Task item. Quote the entries below from the line with "for name, rings" through the line with "(.03, .025, .012), 1, HEAD_AXES)", both ends included, and only those lines.

Stored data.
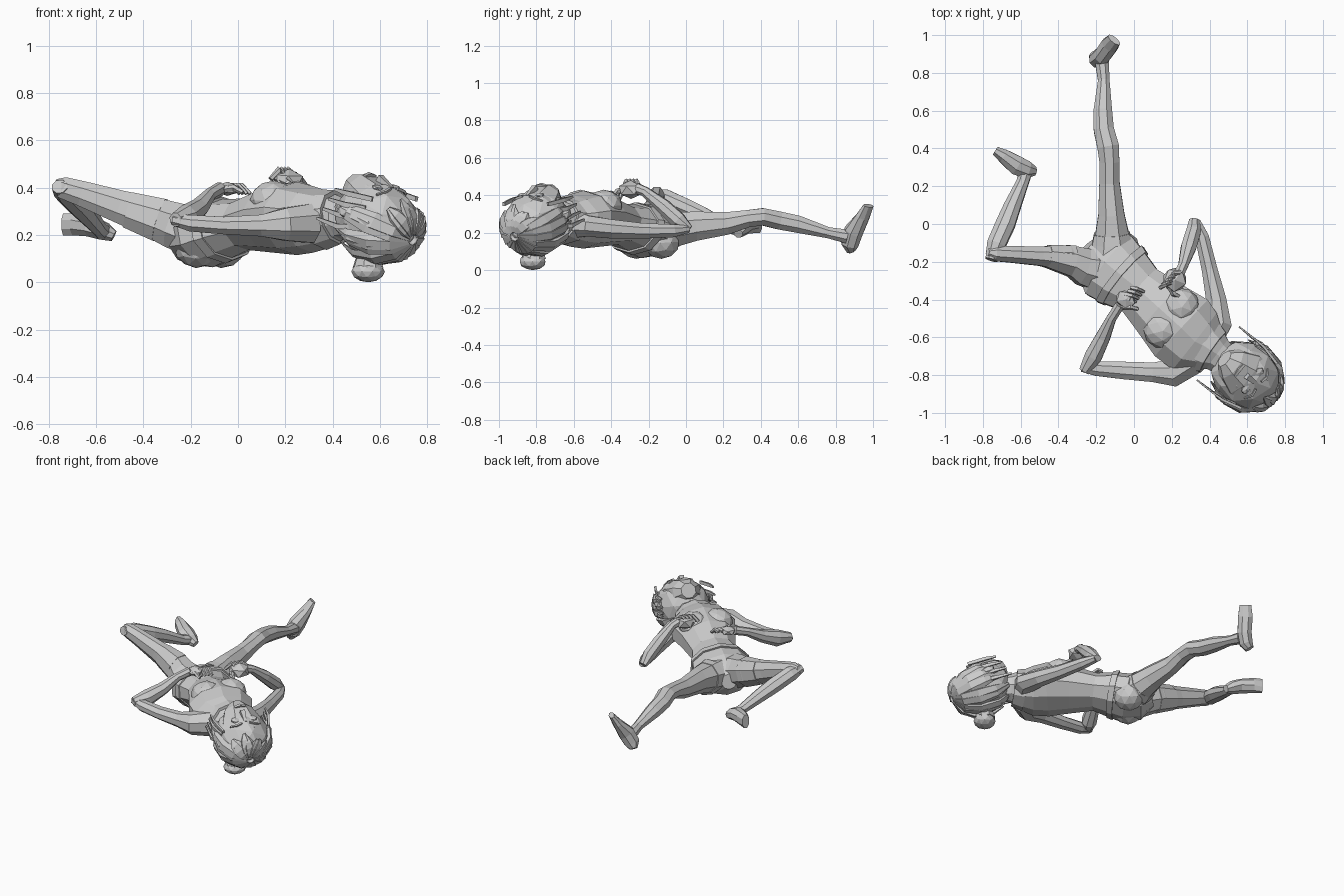
import bpy, bmesh, math, random
from mathutils import Vector as V

random.seed(4)
SIDE = V((0.62, 0.78, 0)).normalized()   # across the body
AXIS = V((0.78, -0.62, -0.06)).normalized()  # hips towards neck
UP = AXIS.cross(SIDE).normalized()
CROWN = V((0.72, -0.57, -0.38)).normalized()  # head tilted back
FACE = CROWN.cross(SIDE).normalized()
TORSO_AXES = (SIDE, AXIS, UP)
HEAD_AXES = (SIDE, CROWN, FACE)


def finish(name, bm):
    bmesh.ops.recalc_face_normals(bm, faces=bm.faces[:])
    me = bpy.data.meshes.new(name)
    bm.to_mesh(me)
    bm.free()
    ob = bpy.data.objects.new(name, me)
    bpy.context.collection.objects.link(ob)
    return ob


def loft(name, rings, ref=SIDE, n=8):
    """Flat-faced tube; each ring is x, y, z, half width, half depth."""
    bm = bmesh.new()
    pts = [V(r[:3]) for r in rings]
    loops = []
    for i, r in enumerate(rings):
        t = (pts[min(i + 1, len(pts) - 1)] - pts[max(i - 1, 0)]).normalized()
        u = t.cross(ref).normalized()
        s = u.cross(t).normalized()
        a, b = r[3], r[-1]
        loops.append([bm.verts.new(pts[i] + s * a * math.cos(w) + u * b * math.sin(w))
                      for w in [2 * math.pi * (k + 0.5) / n for k in range(n)]])
    for l0, l1 in zip(loops, loops[1:]):
        for k in range(n):
            bm.faces.new((l0[k], l0[(k + 1) % n], l1[(k + 1) % n], l1[k]))
    bm.faces.new(loops[0])
    bm.faces.new(loops[-1])
    return finish(name, bm)


def blob(name, c, size, sub=2, axes=TORSO_AXES):
    """Faceted ellipsoid with half sizes across, along and in depth."""
    bm = bmesh.new()
    bmesh.ops.create_icosphere(bm, subdivisions=sub, radius=1)
    for v in bm.verts:
        v.co = V(c) + sum((d * x * r for d, x, r in zip(axes, v.co, size)), V())
    return finish(name, bm)


# Torso, from crotch to neck
loft("torso", [(-.25, -.12, .20, .05, .05), (-.20, -.17, .185, .15, .11),
               (-.13, -.22, .20, .205, .14), (-.06, -.28, .225, .185, .13),
               (.03, -.35, .245, .15, .11), (.14, -.45, .265, .18, .14),
               (.25, -.55, .27, .215, .155), (.32, -.62, .265, .20, .14),
               (.385, -.655, .265, .15, .12), (.44, -.69, .27, .10, .09),
               (.54, -.77, .27, .07, .07)], n=10)
loft("waistband", [(-.075, -.265, .22, .20, .143), (-.045, -.29, .228, .187, .137)], n=10)
loft("collar", [(.36, -.64, .265, .16, .13), (.42, -.68, .275, .13, .115)], n=10)
for k in (-1, 1):
    blob("chest", V((.20, -.50, .345)) + SIDE * .08 * k, (.10, .10, .085))
    blob("buttock", V((-.12, -.2, .15)) + SIDE * .085 * k, (.10, .10, .09))

# Straight leg
X = V((1, 0, 0))
loft("straight_leg", [(-.12, -.17, .20, .12, .12), (-.115, -.07, .215, .10, .10),
                      (-.12, .05, .235, .075, .085), (-.13, .22, .25, .058, .065),
                      (-.13, .33, .275, .057, .05), (-.137, .41, .285, .062, .05),
                      (-.16, .50, .265, .058, .052),
                      (-.165, .60, .245, .053, .05), (-.16, .76, .20, .033, .032),
                      (-.17, .86, .18, .04, .04)], ref=X)
loft("straight_leg_cuff", [(-.115, -.10, .21, .115, .113), (-.117, -.05, .22, .102, .10)], ref=X)
loft("straight_foot", [(-.215, .885, .105, .03, .025), (-.195, .875, .14, .045, .052),
                       (-.165, .895, .205, .048, .055), (-.13, .945, .285, .05, .032),
                       (-.105, .975, .345, .04, .018)], ref=V((.75, -.6, 0)))

# Bent leg
Y = V((0, 1, 0))
loft("bent_thigh", [(-.15, -.25, .20, .13, .12), (-.27, -.225, .24, .105, .105),
                    (-.36, -.18, .275, .075, .092), (-.50, -.17, .32, .055, .075),
                    (-.66, -.16, .375, .047, .058), (-.74, -.155, .40, .045, .05),
                    (-.775, -.15, .415, .02, .025)], ref=Y)
loft("bent_leg_cuff", [(-.33, -.195, .263, .09, .10), (-.46, -.17, .305, .064, .083)], ref=Y)
loft("bent_shin", [(-.755, -.19, .405, .035, .03), (-.73, -.11, .385, .053, .05),
                   (-.68, .0, .335, .055, .05), (-.645, .09, .295, .048, .045),
                   (-.59, .22, .23, .035, .033), (-.575, .28, .215, .04, .035)], ref=X)
loft("bent_foot", [(-.525, .28, .195, .025, .025), (-.565, .285, .215, .04, .05),
                   (-.62, .31, .235, .045, .055), (-.69, .36, .245, .05, .04),
                   (-.735, .388, .245, .05, .025)], ref=V((0, 0, 1)))

# Arms: upper arm, forearm and hand
arms = {
    "low_arm": [(.30, -.72, .25, .09, .09), (.20, -.79, .245, .075, .08),
                (.10, -.785, .24, .05, .056), (-.06, -.775, .24, .04, .05),
                (-.2, -.765, .25, .038, .042), (-.275, -.755, .265, .025, .03)],
    "low_forearm": [(-.265, -.78, .265, .03, .03), (-.215, -.70, .275, .055, .05),
                    (-.165, -.60, .315, .042, .042), (-.12, -.50, .37, .028, .028),
                    (-.075, -.43, .395, .03, .028)],
    "high_arm": [(.38, -.62, .25, .09, .09), (.44, -.52, .235, .06, .085),
                 (.435, -.40, .22, .055, .058), (.40, -.24, .21, .045, .045),
                 (.36, -.07, .21, .037, .04), (.325, .01, .22, .022, .03)],
    "high_forearm": [(.32, .02, .22, .02, .03), (.315, -.04, .265, .045, .042),
                     (.29, -.12, .34, .042, .044), (.26, -.22, .42, .028, .028),
                     (.24, -.26, .435, .03, .03)],
}
for name, rings in arms.items():
    loft(name, rings, ref=V((0, 0, 1)))
blob("low_hand", (-.045, -.40, .395), (.05, .06, .03), 1)
blob("high_hand", (.215, -.295, .43), (.07, .07, .05), 1)
for k in range(4):
    o = SIDE * (.023 * (k - 1.5))
    a = V((-.04, -.365, .405)) + o
    loft("low_finger", [(*a, .013), (*(a + V((.035, -.005, .005))), .012),
                        (*(a + V((.07, -.02, -.03))), .009)], n=5)
    a = V((.22, -.28, .455)) + o
    loft("high_finger", [(*a, .014), (*(a + V((-.025, -.01, .022))), .014),
                         (*(a + V((-.06, -.03, -.02))), .012)], n=5)
loft("low_thumb", [(-.07, -.44, .39, .017), (-.02, -.44, .40, .014), (.02, -.45, .38, .01)], n=5)
loft("high_thumb", [(.19, -.33, .43, .018), (.21, -.37, .42, .015), (.24, -.385, .40, .011)], n=5)

# Head and face
C = V((.59, -.80, .26))


def head(s, a, f):
    return C + SIDE * s + CROWN * a + FACE * f


blob("head", C, (.175, .20, .165), 2, HEAD_AXES)
loft("jaw", [(*head(0, -.19, .09), .05, .05), (*head(0, -.14, .085), .095, .08),
             (*head(0, -.05, .07), .135, .095), (*head(0, .05, .055), .13, .095)])
loft("nose", [(*head(0, .02, .155), .012, .012), (*head(0, -.06, .172), .022, .02)], n=4)
loft("mouth", [(*head(-.035, -.11, .158), .01), (*head(0, -.115, .164), .012),
               (*head(.035, -.11, .158), .01)], ref=CROWN, n=4)
for k in (-1, 1):
    blob("eye", head(.058 * k, -.01, .148), (.03, .025, .012), 1, HEAD_AXES)
    loft("eyebrow", [(*head(.025 * k, .03, .16), .008), (*head(.06 * k, .04, .152), .008),
                     (*head(.10 * k, .025, .13), .006)], ref=CROWN, n=4)
    blob("ear", head(.17 * k, -.05, .02), (.025, .045, .03), 1, HEAD_AXES)


# Hair locks over the crown, sides and back
def skull(theta, phi, k=1.0):
    return head(.178 * k * math.sin(theta) * math.cos(phi), .202 * k * math.cos(theta),
                .168 * k * math.sin(theta) * math.sin(phi))


N = 20
for i in range(N):
    phi = 2 * math.pi * i / N
    end = random.uniform(.8, 1.05) if math.sin(phi) > .5 else random.uniform(1.95, 2.5)
    r = []
    for j in range(5):
        t = j / 4
        q = skull(.12 + t * (end - .12), phi + .15 * t * math.sin(3 * i), 1 + .02 * t)
        w = (.02, .036, .04, .032, .008)[j]
        r.append((*q, w, w * .45))
    loft("hair_lock", r, ref=skull(1.3, phi + math.pi / 2) - C, n=5)
# Loose strands beside the face
for k in (-1, 1):
    for j in range(4):
        f = .10 - .05 * j
        loft("loose_strand", [(*head(.15 * k, .05 - .02 * j, f + .02), .014, .01),
                              (*head(.178 * k, -.06, f), .015, .01),
                              (*head(.18 * k, -.13 - .015 * j, f - .01), .008, .006)],
             ref=FACE, n=4)

# Bun at the back of the head
loft("hair_tie", [(.55, -.815, .10, .055), (.55, -.815, .06, .068)])
blob("hair_bun", (.55, -.82, .045), (.073, .07, .045), 2, (SIDE, V((.78, -.62, 0)), V((0, 0, 1))))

Answer.
for name, rings in arms.items():
    loft(name, rings, ref=V((0, 0, 1)))
blob("low_hand", (-.045, -.40, .395), (.05, .06, .03), 1)
blob("high_hand", (.215, -.295, .43), (.07, .07, .05), 1)
for k in range(4):
    o = SIDE * (.023 * (k - 1.5))
    a = V((-.04, -.365, .405)) + o
    loft("low_finger", [(*a, .013), (*(a + V((.035, -.005, .005))), .012),
                        (*(a + V((.07, -.02, -.03))), .009)], n=5)
    a = V((.22, -.28, .455)) + o
    loft("high_finger", [(*a, .014), (*(a + V((-.025, -.01, .022))), .014),
                         (*(a + V((-.06, -.03, -.02))), .012)], n=5)
loft("low_thumb", [(-.07, -.44, .39, .017), (-.02, -.44, .40, .014), (.02, -.45, .38, .01)], n=5)
loft("high_thumb", [(.19, -.33, .43, .018), (.21, -.37, .42, .015), (.24, -.385, .40, .011)], n=5)

# Head and face
C = V((.59, -.80, .26))


def head(s, a, f):
    return C + SIDE * s + CROWN * a + FACE * f


blob("head", C, (.175, .20, .165), 2, HEAD_AXES)
loft("jaw", [(*head(0, -.19, .09), .05, .05), (*head(0, -.14, .085), .095, .08),
             (*head(0, -.05, .07), .135, .095), (*head(0, .05, .055), .13, .095)])
loft("nose", [(*head(0, .02, .155), .012, .012), (*head(0, -.06, .172), .022, .02)], n=4)
loft("mouth", [(*head(-.035, -.11, .158), .01), (*head(0, -.115, .164), .012),
               (*head(.035, -.11, .158), .01)], ref=CROWN, n=4)
for k in (-1, 1):
    blob("eye", head(.058 * k, -.01, .148), (.03, .025, .012), 1, HEAD_AXES)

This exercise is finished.